Joe Simon, The F.B.I. and the Strange Case of the Missing Artwork
That opportunity to steal came when DC Comics moved from Third Avenue to the Rockefeller Centre. To facilitate this process the art was gathered up and stacked onto pallets for the move, but, sadly, nobody was keeping track of who was actually moving it. In the same article an un-named DC staffer is quoted as saying, “In retrospect, of course, it was a dumb move. Had Sol known any better, maybe there would have been an in and out inventory. But nobody gave a shit. The art went in and out and no one looked twice." With that in mind it should have come as no great surprise when DC discovered a fairly sizable amount of art missing, including some choice covers and pages by Neal Adams, Jack Kirby, Bernie Wrightson, Michael Kaluta and others. According to the same article, written when this was fresh in everyone’s minds and recollections were sharp, the theft was apparently an inside job. An anonymous art collector said at the time, also in the fanzine, "The plan was simple. Have a friend on the moving crew 'misplace' a flat of artwork. Later, if it was discovered missing, it could easily be found without getting in trouble. If no one noticed it was missing, it was just taken away later. Certain staff members had decided to rip-off some of the pages, and it was an inside job."

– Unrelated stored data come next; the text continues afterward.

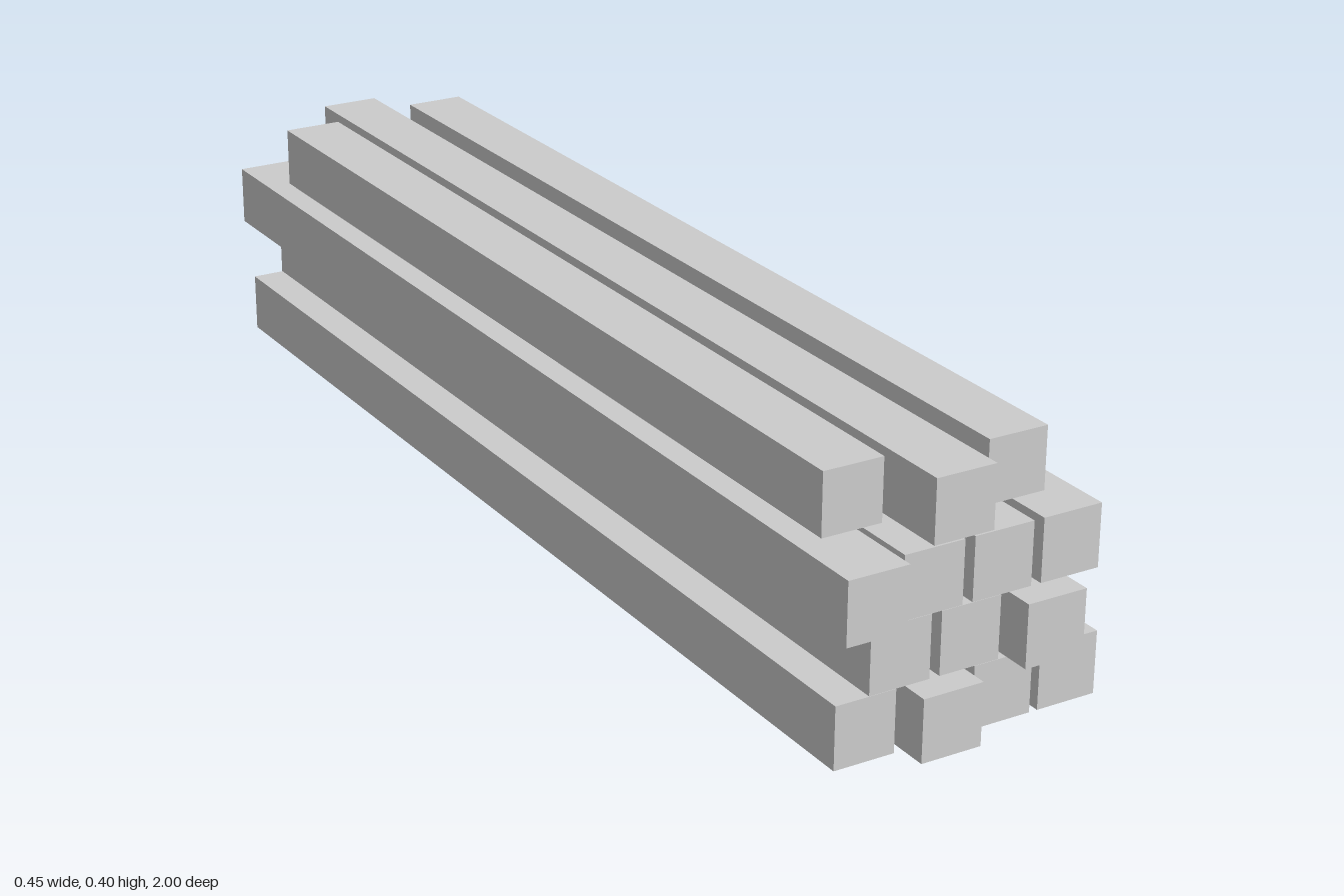
import * as THREE from 'three';

const SIDE = 0.1; // square section of every beam

// Layers from the ground up: base height and [x centre, half length] per beam
const LAYERS = [
  { y: 0, beams: [[-0.172, 0.956], [-0.057, 1], [0.06, 0.956], [0.174, 0.956]] },
  { y: 0.1005, beams: [[-0.117, 0.956], [0, 0.956], [0.114, 1]] },
  { y: 0.201, beams: [[-0.176, 0.983], [-0.066, 0.956], [0.051, 0.956], [0.168, 0.956]] },
  { y: 0.303, beams: [[-0.137, 0.86], [-0.018, 0.956], [0.121, 0.886]] },
];

export function createModel() {
  const model = new THREE.Group();
  model.name = 'beamStack';
  const material = new THREE.MeshStandardMaterial({ color: 0xcccccc, flatShading: true });

  LAYERS.forEach(({ y, beams }, i) => {
    const layer = new THREE.Group();
    layer.name = `layer${i + 1}`;
    layer.position.y = y + SIDE / 2;
    beams.forEach(([x, halfLength], j) => {
      const beam = new THREE.Mesh(new THREE.BoxGeometry(SIDE, SIDE, halfLength * 2), material);
      beam.name = `beam${i + 1}_${j + 1}`;
      beam.position.x = x;
      layer.add(beam);
    });
    model.add(layer);
  });
  return model;
}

According to an inventory done later, a reported 1928 pages of original art and covers were stolen and soon made their way onto the open market. The first time the art appeared is when the thief attended a New York convention and began selling pages to dealers, most of whom have since sold that art for very large profits. A lot of this art never makes it to the open market, despite the pleas of ‘liberation’, clearly nobody wants to run the risk of a legal confrontation. For years Neal Adams has made it clear that any DC art that he’d drawn that was part of the heist and was considered to be stolen and as such belonged to him. DC Comics also released an open letter t the time stating that they wanted the art back and threatened legal action, but, as time later told, this was an empty threat at best. Adams has since given up his fight and now we might have a clue as to why, and that involves the F.B.I, DC Comics and Joe Simon.
Another result of these interviews was a person who may have been acting for the dealer made contact with Joe Simon directly under the guise of arranging a commission. During the resulting phone call, the third party made mention of the art deal, asking if Joe remembered it. Joe steadfastly denied the story that his daughter sold 300 pages for $100, primarily as Joe had always told his children the true value of his original art. Joe’s response to the claims and the resulting phone call were incredulous, and it felt it was beyond the realms of possibility that the circumstances of the deal could be believed – in Joe’s own words, “What are they asking us to think? That ---------- somehow found the DC Comics warehouse, got possession of all the art and then sold it for $100? This instance of ------- that this price was so very low is obviously part of a grand strategy of lies that I do not comprehend.” The last line in the letter was telling, “------ and his family originally claimed that I had given him the art. Maybe they grew tired of waiting for my demise.” Joe recorded the phone conversation and sent the tape to the F.B.I. where it resides to this day.
Although the F.B.I have redacted their files, as so not to identify anyone still possibly living, there are more than enough clues for those in the know to identify both the graphic artist and the dealer who threatened to instigate legal action to prevent Joe from getting his hands on his own art. Naturally there’ll be those who’ll justify the actions of both the graphic design artist and the dealer, but, as I’ve pointed out, theft is theft, and it should make no difference if the pages came from either DC Comics or Joe Simon’s daughter – they were stolen from Joe Simon and should have been returned, not held to ransom, but, sadly, that’s always the way these things go when there’s money involved.
|And neither knew, that down the track, both would be screwed by those who called themselves 'fans'.|
As ludicrous as it sounds the person close to Joe even made little noises about legal action, at which point I told him to go for it. I also said that if he, and Joe, believed that I'd forged FBI documents, then to go ahead and contact the FBI and let them know as well.
Never heard another word...